- Opening Delimiter -
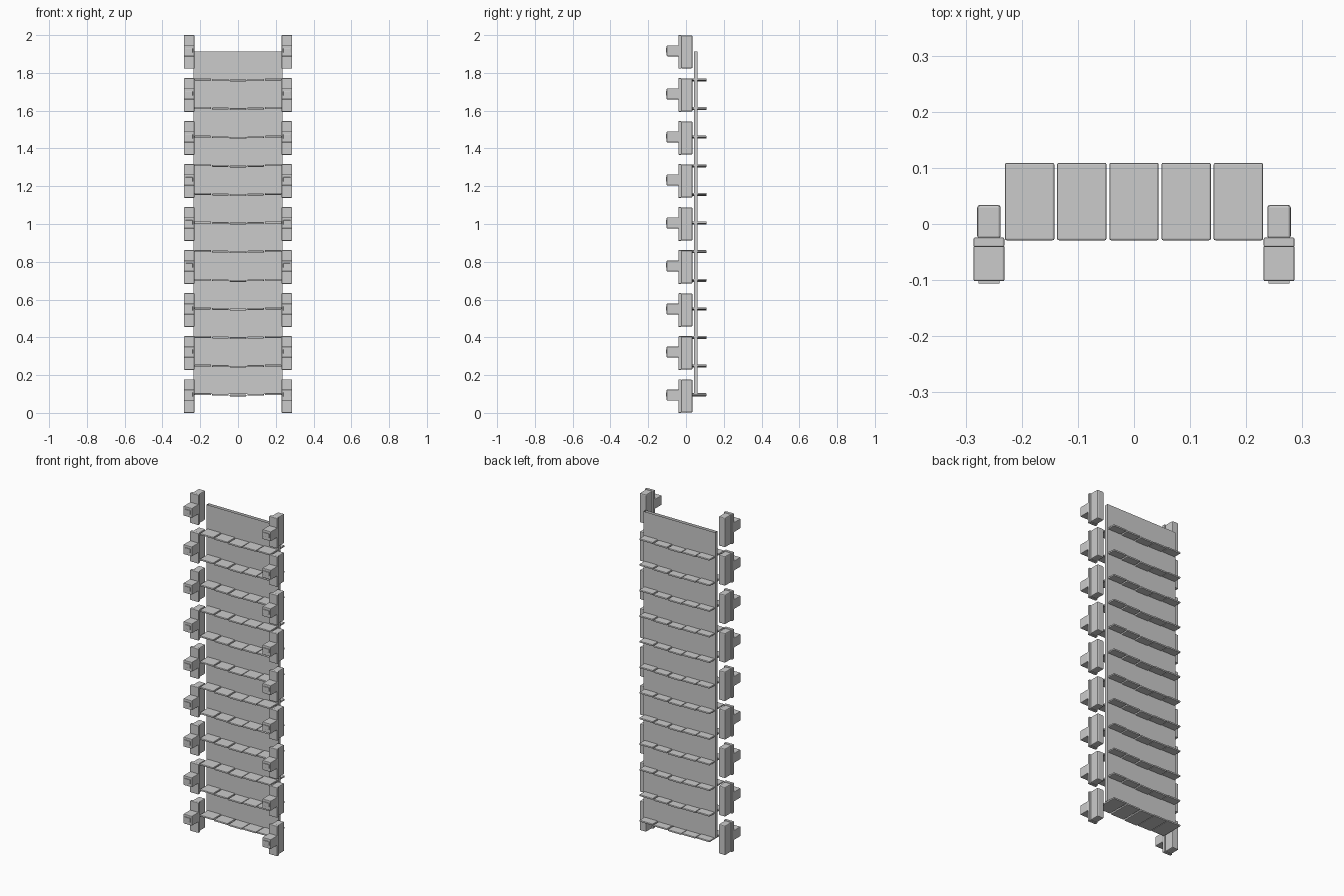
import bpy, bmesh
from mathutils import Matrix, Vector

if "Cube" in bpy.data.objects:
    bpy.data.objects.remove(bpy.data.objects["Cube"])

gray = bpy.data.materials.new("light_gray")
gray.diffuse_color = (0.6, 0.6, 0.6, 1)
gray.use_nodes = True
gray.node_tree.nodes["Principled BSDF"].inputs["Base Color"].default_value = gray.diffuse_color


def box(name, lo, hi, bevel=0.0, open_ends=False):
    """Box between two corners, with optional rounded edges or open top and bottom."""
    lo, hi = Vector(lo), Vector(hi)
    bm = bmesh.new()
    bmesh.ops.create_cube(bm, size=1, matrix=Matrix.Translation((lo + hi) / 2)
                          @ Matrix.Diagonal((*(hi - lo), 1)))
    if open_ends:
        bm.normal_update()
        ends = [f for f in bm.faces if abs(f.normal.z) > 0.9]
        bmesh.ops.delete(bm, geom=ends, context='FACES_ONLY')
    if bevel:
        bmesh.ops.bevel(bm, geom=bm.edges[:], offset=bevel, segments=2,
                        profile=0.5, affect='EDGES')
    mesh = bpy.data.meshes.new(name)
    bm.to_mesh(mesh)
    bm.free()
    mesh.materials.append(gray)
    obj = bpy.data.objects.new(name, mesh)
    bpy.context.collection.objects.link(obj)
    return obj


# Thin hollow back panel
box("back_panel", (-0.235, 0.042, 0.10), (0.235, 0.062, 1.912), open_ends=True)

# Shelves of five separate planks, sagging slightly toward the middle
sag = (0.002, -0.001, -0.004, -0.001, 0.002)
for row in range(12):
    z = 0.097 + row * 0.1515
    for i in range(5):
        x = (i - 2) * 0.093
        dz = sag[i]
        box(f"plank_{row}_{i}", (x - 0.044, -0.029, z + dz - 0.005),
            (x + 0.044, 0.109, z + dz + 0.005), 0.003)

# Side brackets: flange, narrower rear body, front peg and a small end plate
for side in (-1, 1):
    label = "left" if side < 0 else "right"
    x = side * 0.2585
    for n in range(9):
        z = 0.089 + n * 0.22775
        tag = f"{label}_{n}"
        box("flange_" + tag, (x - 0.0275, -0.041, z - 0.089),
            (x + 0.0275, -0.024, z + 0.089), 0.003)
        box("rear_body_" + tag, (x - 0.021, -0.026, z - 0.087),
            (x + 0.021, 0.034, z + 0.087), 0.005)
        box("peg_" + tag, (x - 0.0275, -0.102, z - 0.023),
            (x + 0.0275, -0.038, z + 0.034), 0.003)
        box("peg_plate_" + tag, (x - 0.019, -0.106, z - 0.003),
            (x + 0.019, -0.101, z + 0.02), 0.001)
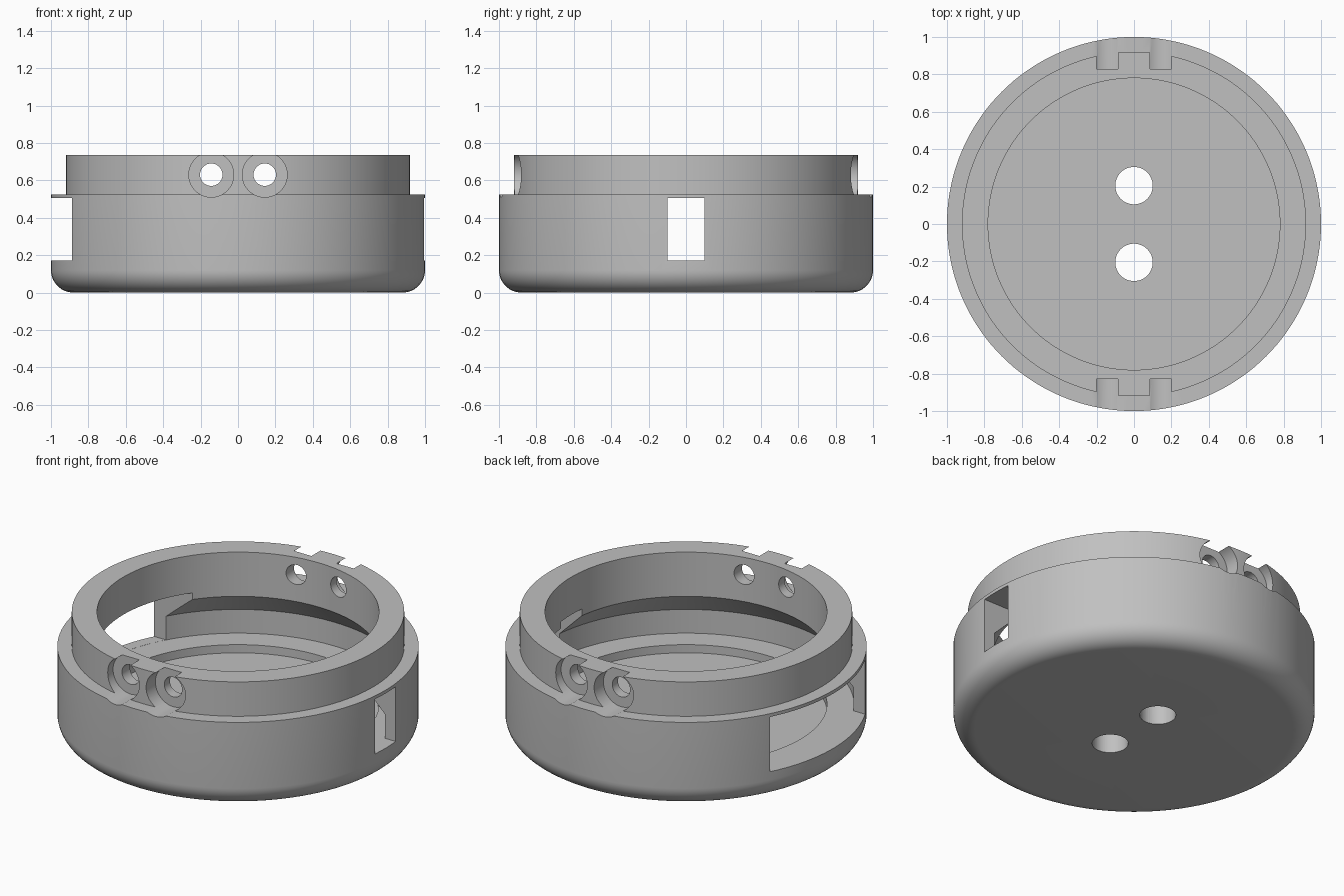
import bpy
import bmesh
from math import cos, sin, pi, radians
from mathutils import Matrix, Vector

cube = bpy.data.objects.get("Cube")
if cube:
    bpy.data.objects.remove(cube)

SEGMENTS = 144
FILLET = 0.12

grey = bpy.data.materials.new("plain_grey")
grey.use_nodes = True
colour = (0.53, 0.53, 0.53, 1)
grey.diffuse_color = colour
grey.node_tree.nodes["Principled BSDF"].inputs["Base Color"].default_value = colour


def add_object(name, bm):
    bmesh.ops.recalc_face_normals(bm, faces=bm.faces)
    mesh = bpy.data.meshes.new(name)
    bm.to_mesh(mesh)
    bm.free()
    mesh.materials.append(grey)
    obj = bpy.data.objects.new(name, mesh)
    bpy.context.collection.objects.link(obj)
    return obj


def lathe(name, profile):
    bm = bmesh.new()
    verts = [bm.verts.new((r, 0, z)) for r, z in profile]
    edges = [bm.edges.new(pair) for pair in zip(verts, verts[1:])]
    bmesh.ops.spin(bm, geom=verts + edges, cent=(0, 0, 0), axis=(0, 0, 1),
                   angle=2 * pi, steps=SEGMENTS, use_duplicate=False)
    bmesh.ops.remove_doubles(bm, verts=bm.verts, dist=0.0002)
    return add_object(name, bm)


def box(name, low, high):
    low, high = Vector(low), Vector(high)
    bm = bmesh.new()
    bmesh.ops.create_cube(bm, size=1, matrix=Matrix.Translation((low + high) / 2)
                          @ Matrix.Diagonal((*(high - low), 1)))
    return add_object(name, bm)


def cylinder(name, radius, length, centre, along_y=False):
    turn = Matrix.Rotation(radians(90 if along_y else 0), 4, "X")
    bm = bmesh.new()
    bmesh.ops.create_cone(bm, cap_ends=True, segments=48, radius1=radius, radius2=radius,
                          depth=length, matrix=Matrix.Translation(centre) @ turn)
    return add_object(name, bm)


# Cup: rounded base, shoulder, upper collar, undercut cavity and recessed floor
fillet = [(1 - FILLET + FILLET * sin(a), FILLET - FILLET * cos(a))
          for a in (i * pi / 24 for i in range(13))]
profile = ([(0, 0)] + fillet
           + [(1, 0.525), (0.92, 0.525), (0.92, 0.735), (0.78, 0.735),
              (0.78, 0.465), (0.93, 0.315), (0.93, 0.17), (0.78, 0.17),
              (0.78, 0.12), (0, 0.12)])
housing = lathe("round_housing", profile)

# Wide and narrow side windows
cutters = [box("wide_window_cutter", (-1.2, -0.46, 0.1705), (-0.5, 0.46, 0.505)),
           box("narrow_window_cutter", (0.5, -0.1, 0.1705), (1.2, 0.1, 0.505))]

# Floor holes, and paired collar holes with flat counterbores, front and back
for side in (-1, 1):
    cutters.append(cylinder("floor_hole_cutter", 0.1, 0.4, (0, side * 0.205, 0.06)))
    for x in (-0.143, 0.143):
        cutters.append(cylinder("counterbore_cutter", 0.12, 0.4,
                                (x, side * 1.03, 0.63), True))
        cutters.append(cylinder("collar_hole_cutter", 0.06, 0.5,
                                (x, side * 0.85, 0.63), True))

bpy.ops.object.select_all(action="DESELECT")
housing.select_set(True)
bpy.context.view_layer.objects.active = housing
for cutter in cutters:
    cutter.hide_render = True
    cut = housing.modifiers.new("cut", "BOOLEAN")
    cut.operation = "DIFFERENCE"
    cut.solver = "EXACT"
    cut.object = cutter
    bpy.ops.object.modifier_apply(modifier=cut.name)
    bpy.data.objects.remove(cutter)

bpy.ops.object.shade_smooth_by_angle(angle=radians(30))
- Closing Delimiter -
* [What to do]:
In the entries above, identify every line with the string "context".

* [Response area]:
        bmesh.ops.delete(bm, geom=ends, context='FACES_ONLY')
    bpy.context.collection.objects.link(obj)
    bpy.context.collection.objects.link(obj)
bpy.context.view_layer.objects.active = housing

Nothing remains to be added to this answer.